Yet what is perhaps most interesting is the almost involuntary reaction to this stimuli. On perceiving its ethnic kin, the head of the Tamil rises almost instinctively (this phenomenon is also associated with sticking its nose up in the air). It begins to surprisingly babble in English (even if its knowledge is limited to a few rudimentary phrases), and always keeps a wary eye on the other.
Familiar with the Tamil creature? I’ve always thought it strange how we Tamils react when we chance upon each other in the outside world. I always get the impression that somehow we feel there is a competition between us to see who’s better by some incomprehensible scale. The image that jumps to mind is that of two tigers circling each other, sizing each other up before pouncing.
This attitude seems to have been passed on to our children too. Once, on a walk with my fiance’s little cousin, she all of a sudden grabbed my hand and whispered loudly, “Megha akka! There’s a Tamil person!” I had to bite my lips to prevent myself from laughing at the thought that this ten year old too had acquired the habit.
Generally, however, I find that the biggest perpetrators are middle aged men and young women – especially girls my own age (the young men are usually too busy trying to impress the girls to compete with them!)

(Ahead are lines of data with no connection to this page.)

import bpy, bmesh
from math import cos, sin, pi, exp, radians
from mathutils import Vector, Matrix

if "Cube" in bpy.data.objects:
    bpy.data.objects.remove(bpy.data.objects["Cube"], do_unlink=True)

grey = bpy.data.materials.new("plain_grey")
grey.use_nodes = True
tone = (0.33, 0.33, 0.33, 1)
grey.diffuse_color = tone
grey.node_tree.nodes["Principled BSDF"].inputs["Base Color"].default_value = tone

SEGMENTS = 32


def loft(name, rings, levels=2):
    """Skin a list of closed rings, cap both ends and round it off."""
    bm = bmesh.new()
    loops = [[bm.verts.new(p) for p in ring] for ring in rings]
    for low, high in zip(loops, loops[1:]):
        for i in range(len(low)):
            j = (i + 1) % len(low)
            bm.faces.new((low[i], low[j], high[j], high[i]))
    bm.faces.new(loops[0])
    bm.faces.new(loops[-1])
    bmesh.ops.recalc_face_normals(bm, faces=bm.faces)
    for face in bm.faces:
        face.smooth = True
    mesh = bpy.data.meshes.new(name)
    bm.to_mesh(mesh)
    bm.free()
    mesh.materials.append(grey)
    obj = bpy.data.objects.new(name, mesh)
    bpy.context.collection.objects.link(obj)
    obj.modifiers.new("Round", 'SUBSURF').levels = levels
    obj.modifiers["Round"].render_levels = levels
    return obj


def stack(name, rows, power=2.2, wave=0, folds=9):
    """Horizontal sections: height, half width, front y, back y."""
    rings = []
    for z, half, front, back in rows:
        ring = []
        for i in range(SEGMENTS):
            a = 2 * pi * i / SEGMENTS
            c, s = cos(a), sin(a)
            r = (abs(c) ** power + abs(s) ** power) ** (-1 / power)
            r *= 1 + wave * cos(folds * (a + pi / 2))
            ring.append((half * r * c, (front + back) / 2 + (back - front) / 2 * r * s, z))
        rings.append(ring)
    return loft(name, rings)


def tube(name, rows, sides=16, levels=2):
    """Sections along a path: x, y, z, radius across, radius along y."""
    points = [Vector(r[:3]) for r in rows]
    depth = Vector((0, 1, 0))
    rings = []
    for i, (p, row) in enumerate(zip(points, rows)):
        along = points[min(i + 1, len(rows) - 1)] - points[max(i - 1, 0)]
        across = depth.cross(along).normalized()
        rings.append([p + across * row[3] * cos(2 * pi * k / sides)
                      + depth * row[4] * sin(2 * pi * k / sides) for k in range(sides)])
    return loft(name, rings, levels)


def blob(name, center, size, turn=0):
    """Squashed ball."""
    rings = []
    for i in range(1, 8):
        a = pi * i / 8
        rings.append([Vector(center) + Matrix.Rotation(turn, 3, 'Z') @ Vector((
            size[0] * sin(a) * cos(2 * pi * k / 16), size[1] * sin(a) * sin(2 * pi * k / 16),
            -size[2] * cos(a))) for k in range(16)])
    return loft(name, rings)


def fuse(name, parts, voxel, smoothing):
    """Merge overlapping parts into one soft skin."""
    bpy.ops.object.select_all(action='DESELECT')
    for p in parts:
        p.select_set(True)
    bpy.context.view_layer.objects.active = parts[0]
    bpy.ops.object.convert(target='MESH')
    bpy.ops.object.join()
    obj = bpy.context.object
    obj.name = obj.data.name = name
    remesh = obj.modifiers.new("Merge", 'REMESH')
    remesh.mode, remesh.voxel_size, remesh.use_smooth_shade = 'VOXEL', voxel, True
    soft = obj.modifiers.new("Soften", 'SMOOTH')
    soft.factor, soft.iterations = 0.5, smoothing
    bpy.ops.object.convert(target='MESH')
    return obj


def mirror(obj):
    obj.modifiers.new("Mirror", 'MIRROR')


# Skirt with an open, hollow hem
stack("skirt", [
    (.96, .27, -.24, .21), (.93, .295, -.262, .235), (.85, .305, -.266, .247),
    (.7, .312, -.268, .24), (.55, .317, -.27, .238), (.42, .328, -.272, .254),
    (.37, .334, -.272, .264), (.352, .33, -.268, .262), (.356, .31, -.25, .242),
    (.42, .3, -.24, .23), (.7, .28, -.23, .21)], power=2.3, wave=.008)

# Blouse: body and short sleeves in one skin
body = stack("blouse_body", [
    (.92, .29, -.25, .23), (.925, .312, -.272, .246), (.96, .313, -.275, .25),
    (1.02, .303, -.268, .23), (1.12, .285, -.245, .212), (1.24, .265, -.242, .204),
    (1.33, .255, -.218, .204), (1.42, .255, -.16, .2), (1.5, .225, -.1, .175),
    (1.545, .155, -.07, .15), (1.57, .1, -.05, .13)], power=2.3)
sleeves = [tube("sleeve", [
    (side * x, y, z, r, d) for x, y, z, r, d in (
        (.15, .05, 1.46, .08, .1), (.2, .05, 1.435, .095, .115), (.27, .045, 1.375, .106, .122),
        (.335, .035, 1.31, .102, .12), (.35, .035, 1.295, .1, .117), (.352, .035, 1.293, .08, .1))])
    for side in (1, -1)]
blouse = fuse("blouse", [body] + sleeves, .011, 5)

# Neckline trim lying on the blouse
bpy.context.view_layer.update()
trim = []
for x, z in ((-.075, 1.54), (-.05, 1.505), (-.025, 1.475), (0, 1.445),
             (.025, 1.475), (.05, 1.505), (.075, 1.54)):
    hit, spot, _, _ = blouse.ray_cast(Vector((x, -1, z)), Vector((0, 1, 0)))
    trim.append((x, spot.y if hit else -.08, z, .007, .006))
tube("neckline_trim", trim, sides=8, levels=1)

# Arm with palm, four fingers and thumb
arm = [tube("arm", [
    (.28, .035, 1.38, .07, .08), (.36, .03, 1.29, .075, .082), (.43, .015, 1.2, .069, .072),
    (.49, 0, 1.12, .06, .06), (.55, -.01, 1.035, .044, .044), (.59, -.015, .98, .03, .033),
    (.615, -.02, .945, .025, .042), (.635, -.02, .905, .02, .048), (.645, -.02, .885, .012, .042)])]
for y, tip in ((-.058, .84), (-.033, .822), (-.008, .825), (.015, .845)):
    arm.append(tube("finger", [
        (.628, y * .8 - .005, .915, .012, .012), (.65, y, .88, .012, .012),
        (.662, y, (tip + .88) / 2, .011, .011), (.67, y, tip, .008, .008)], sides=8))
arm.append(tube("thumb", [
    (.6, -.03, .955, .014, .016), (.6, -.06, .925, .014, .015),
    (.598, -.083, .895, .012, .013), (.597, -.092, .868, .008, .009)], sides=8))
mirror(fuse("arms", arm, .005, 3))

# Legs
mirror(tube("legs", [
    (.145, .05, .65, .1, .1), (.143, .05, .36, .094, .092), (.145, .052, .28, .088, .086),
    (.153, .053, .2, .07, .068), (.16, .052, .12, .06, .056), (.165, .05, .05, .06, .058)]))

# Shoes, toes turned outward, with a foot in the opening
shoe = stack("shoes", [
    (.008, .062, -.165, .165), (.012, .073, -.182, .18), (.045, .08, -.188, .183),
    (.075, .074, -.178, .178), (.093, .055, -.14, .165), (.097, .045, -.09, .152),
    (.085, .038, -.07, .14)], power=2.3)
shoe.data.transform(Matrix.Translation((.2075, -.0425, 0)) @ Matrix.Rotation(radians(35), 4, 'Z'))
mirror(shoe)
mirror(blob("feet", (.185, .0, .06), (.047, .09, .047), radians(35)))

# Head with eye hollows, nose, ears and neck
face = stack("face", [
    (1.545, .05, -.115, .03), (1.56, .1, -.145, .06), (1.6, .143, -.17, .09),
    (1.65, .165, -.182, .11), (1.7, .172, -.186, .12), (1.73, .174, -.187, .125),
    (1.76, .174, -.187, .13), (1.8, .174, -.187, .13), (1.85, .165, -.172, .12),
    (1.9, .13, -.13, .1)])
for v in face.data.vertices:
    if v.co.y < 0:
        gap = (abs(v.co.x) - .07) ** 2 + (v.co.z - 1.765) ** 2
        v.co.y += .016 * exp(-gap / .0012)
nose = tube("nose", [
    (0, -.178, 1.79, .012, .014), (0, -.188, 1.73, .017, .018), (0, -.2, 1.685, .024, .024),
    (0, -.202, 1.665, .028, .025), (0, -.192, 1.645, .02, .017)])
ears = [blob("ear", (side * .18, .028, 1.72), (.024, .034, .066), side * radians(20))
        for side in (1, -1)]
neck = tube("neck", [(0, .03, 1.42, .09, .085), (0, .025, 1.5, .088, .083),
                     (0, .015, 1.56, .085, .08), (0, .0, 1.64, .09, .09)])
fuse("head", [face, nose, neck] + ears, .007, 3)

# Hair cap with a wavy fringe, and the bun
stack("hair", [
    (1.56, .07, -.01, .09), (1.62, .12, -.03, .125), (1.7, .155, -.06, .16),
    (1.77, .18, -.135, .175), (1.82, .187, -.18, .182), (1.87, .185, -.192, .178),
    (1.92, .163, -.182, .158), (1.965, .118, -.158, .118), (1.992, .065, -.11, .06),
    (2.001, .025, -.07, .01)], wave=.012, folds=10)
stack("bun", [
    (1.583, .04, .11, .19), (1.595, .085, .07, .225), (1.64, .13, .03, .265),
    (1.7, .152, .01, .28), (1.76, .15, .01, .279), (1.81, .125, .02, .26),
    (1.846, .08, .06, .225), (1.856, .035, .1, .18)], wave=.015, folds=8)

If by chance we are forced to exchange a few words, they paste a fake smile and say something in English. Yet their eyes tell me, “I know you are Tamil. I know you know I’m Tamil. But neither of us will acknowledge this fact.” This is the unspoken rule.
After a few years in Canada, I too started to fall into this trap (in a sense, one can’t help it being bombarded from all sides.) Yet one day I thought to myself, “To heck with it! I detest being so fake and mean. I’m confident and comfortable with my Tamil side and I can accept and learn to like you as a Tamil.” So I decided to break tradition, pull down the walls, and do the unthinkable.
I smiled! The next time I saw a Tamil person, I smiled! That simple. That easy. They looked confused and turned around to see if I was smiling at someone behind them. No, I couldn’t be breaking the unspoken rule – that was unheard of!
However, the results were beautiful. After a bit of hesitation and confusion, they returned my smile with a real smile – a smile from the heart.
As we stood smiling at each other, something amazing took place. A bond of understanding and appreciation was being formed. We were Tamil – united by history, culture, language, strife and suffering; by a mutual love of each other and therefore of ourselves.
The next time you see a Tamil person, try smiling. You’ll be surprised.
- Megha Kovilan
Related: “Top 25 Signs You are Tamil”